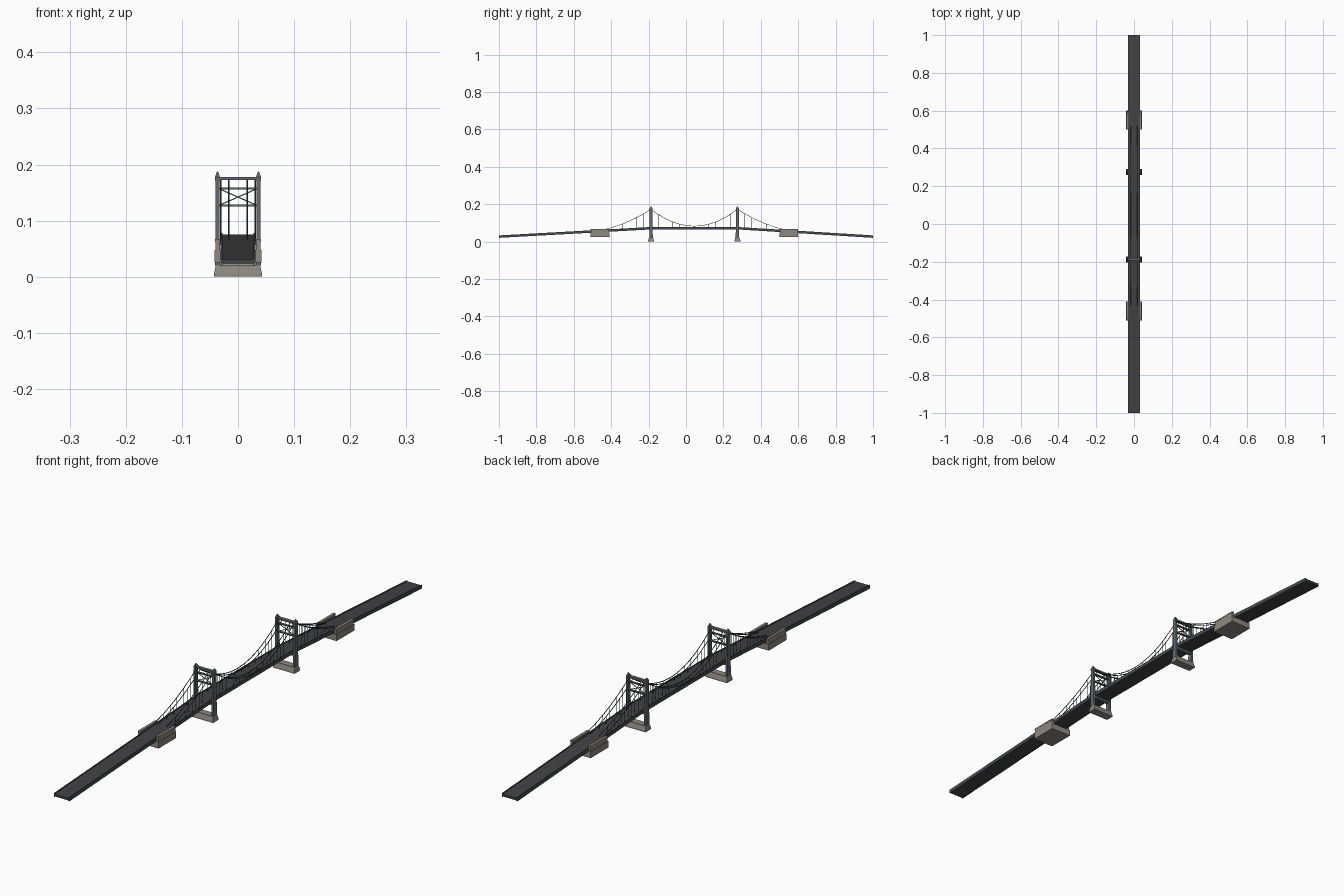
import bpy, bmesh, math
from mathutils import Vector

if "Cube" in bpy.data.objects:
    bpy.data.objects.remove(bpy.data.objects["Cube"])


def material(name, rgb):
    m = bpy.data.materials.new(name)
    m.diffuse_color = (*rgb, 1)
    m.use_nodes = True
    m.node_tree.nodes["Principled BSDF"].inputs["Base Color"].default_value = m.diffuse_color
    return m


ROAD = material("asphalt", (0.055, 0.055, 0.06))
STEEL = material("steel", (0.12, 0.14, 0.155))
DARK = material("dark_steel", (0.06, 0.075, 0.085))
STONE = material("concrete", (0.27, 0.245, 0.21))
TOWERS = (-0.187, 0.275)
MID = sum(TOWERS) / 2
HALF = (TOWERS[1] - TOWERS[0]) / 2
TOP = 0.173


def finish(name, bm, mat):
    bmesh.ops.recalc_face_normals(bm, faces=bm.faces)
    me = bpy.data.meshes.new(name)
    bm.to_mesh(me)
    bm.free()
    me.materials.append(mat)
    ob = bpy.data.objects.new(name, me)
    bpy.context.collection.objects.link(ob)
    return ob


def loft(bm, rings):
    """Skin a list of closed rings and cap both ends."""
    rows = [[bm.verts.new(p) for p in r] for r in rings]
    n = len(rows[0])
    for a, b in zip(rows, rows[1:]):
        for i in range(n):
            bm.faces.new((a[i], a[(i + 1) % n], b[(i + 1) % n], b[i]))
    bm.faces.new(rows[0])
    bm.faces.new(rows[-1][::-1])


def rect(x, y, z, hx, hy):
    return [(x - hx, y - hy, z), (x + hx, y - hy, z), (x + hx, y + hy, z), (x - hx, y + hy, z)]


def block(bm, x, y, levels):
    """Stacked rectangular sections: (z, half x, half y)."""
    loft(bm, [rect(x, y, z, hx, hy) for z, hx, hy in levels])


def rod(bm, a, b, r, sides=6):
    a, b = Vector(a), Vector(b)
    q = (b - a).to_track_quat('Z', 'Y')
    ring = [q @ Vector((r * math.cos(t), r * math.sin(t), 0))
            for t in (2 * math.pi * (i + 0.5) / sides for i in range(sides))]
    loft(bm, [[a + p for p in ring], [b + p for p in ring]])


def deck_z(y):
    """Underside of the deck: ramps up to the towers, level between."""
    if y < TOWERS[0]:
        return 0.02 + 0.045 * (y + 1) / (TOWERS[0] + 1)
    if y > TOWERS[1]:
        return 0.02 + 0.045 * (1 - y) / (1 - TOWERS[1])
    return 0.065


def strip(bm, x0, x1, lo, hi):
    loft(bm, [[(x0, y, deck_z(y) + lo), (x1, y, deck_z(y) + lo),
               (x1, y, deck_z(y) + hi), (x0, y, deck_z(y) + hi)]
              for y in (-1, *TOWERS, 1)])


# Deck: road slab between two edge girders with a low kerb
bm = bmesh.new()
strip(bm, -0.0285, 0.0285, 0.002, 0.0105)
finish("road_deck", bm, ROAD)
bm = bmesh.new()
for s in (-1, 1):
    strip(bm, s * 0.0275, s * 0.031, 0, 0.013)
finish("edge_girders", bm, DARK)

for label, ty in zip(("front", "back"), TOWERS):
    # Tower pier
    bm = bmesh.new()
    block(bm, 0, ty, [(0, 0.043, 0.016), (0.004, 0.043, 0.016), (0.018, 0.04, 0.012), (0.021, 0.04, 0.012)])
    finish(label + "_tower_pier", bm, STONE)

    # Tapered legs with pointed caps
    bm = bmesh.new()
    for s in (-1, 1):
        x = s * 0.0365
        block(bm, x, ty, [(0.02, 0.0042, 0.0095), (0.172, 0.0033, 0.007)])
        block(bm, x, ty, [(0.171, 0.0042, 0.008), (0.178, 0.0042, 0.008), (0.188, 0.0008, 0.001)])
    finish(label + "_tower_legs", bm, STEEL)

    # Portal beams and cross bracing
    bm = bmesh.new()
    for z, h, d in ((0.175, 0.003, 0.006), (0.157, 0.0018, 0.004), (0.127, 0.0018, 0.004), (0.061, 0.004, 0.006)):
        block(bm, 0, ty, [(z - h, 0.035, d), (z + h, 0.035, d)])
    for s in (-1, 1):
        rod(bm, (-0.034, ty, 0.142 - s * 0.015), (0.034, ty, 0.142 + s * 0.015), 0.0014, 4)
    finish(label + "_tower_bracing", bm, STEEL)

# Anchorages: solid block under the deck with walls rising beside it
for label, ay in (("front", -0.46), ("back", 0.55)):
    bm = bmesh.new()
    block(bm, 0, ay, [(0.025, 0.0415, 0.05), (0.048, 0.0415, 0.05)])
    for s in (-1, 1):
        block(bm, s * 0.0362, ay, [(0.046, 0.0042, 0.048), (0.063, 0.0042, 0.048)])
        block(bm, s * 0.0364, ay, [(0.062, 0.0046, 0.0495), (0.067, 0.0046, 0.0495)])
    finish(label + "_anchorage", bm, STONE)


def cable_z(y):
    """Parabolic main span, slightly sagging side spans."""
    if TOWERS[0] <= y <= TOWERS[1]:
        return 0.083 + (TOP - 0.083) * ((y - MID) / HALF) ** 2
    t = (abs(y - MID) - HALF) / (0.505 - HALF - 0.03)
    return TOP + (0.066 - TOP) * t - 0.05 * t * (1 - t)


# Main cables
END = 0.475
ys = [MID - END + 2 * END * i / 60 for i in range(61)]
ys = sorted(ys + list(TOWERS))
CABLES = (-0.031, -0.0165, 0.0165, 0.031)
for n, x in enumerate(CABLES):
    bm = bmesh.new()
    rings = []
    for y in ys:
        slope = (cable_z(y + 1e-4) - cable_z(y - 1e-4)) / 2e-4
        k = math.hypot(1, slope)
        rings.append([(x + 0.0014 * math.cos(t), y - 0.0014 * math.sin(t) * slope / k,
                       cable_z(y) + 0.0014 * math.sin(t) / k)
                      for t in (math.pi * i / 3 for i in range(6))])
    loft(bm, rings)
    finish("main_cable_%d" % (n + 1), bm, DARK)

# Hangers
bm = bmesh.new()
step = 2 * HALF / 12
for x in CABLES:
    for i in range(-11, 12):
        y = MID + i * step
        z0 = deck_z(y) + 0.009
        if abs(i) != 6 and cable_z(y) > z0 + 0.003:
            rod(bm, (x, y, z0), (x, y, cable_z(y)), 0.0008, 5)
finish("hangers", bm, DARK)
-------
WORK TASK >> Pull from the data each line where the string "label" turns up.

RESULT OF THE TASK >>
for label, ty in zip(("front", "back"), TOWERS):
    finish(label + "_tower_pier", bm, STONE)
    finish(label + "_tower_legs", bm, STEEL)
    finish(label + "_tower_bracing", bm, STEEL)
for label, ay in (("front", -0.46), ("back", 0.55)):
    finish(label + "_anchorage", bm, STONE)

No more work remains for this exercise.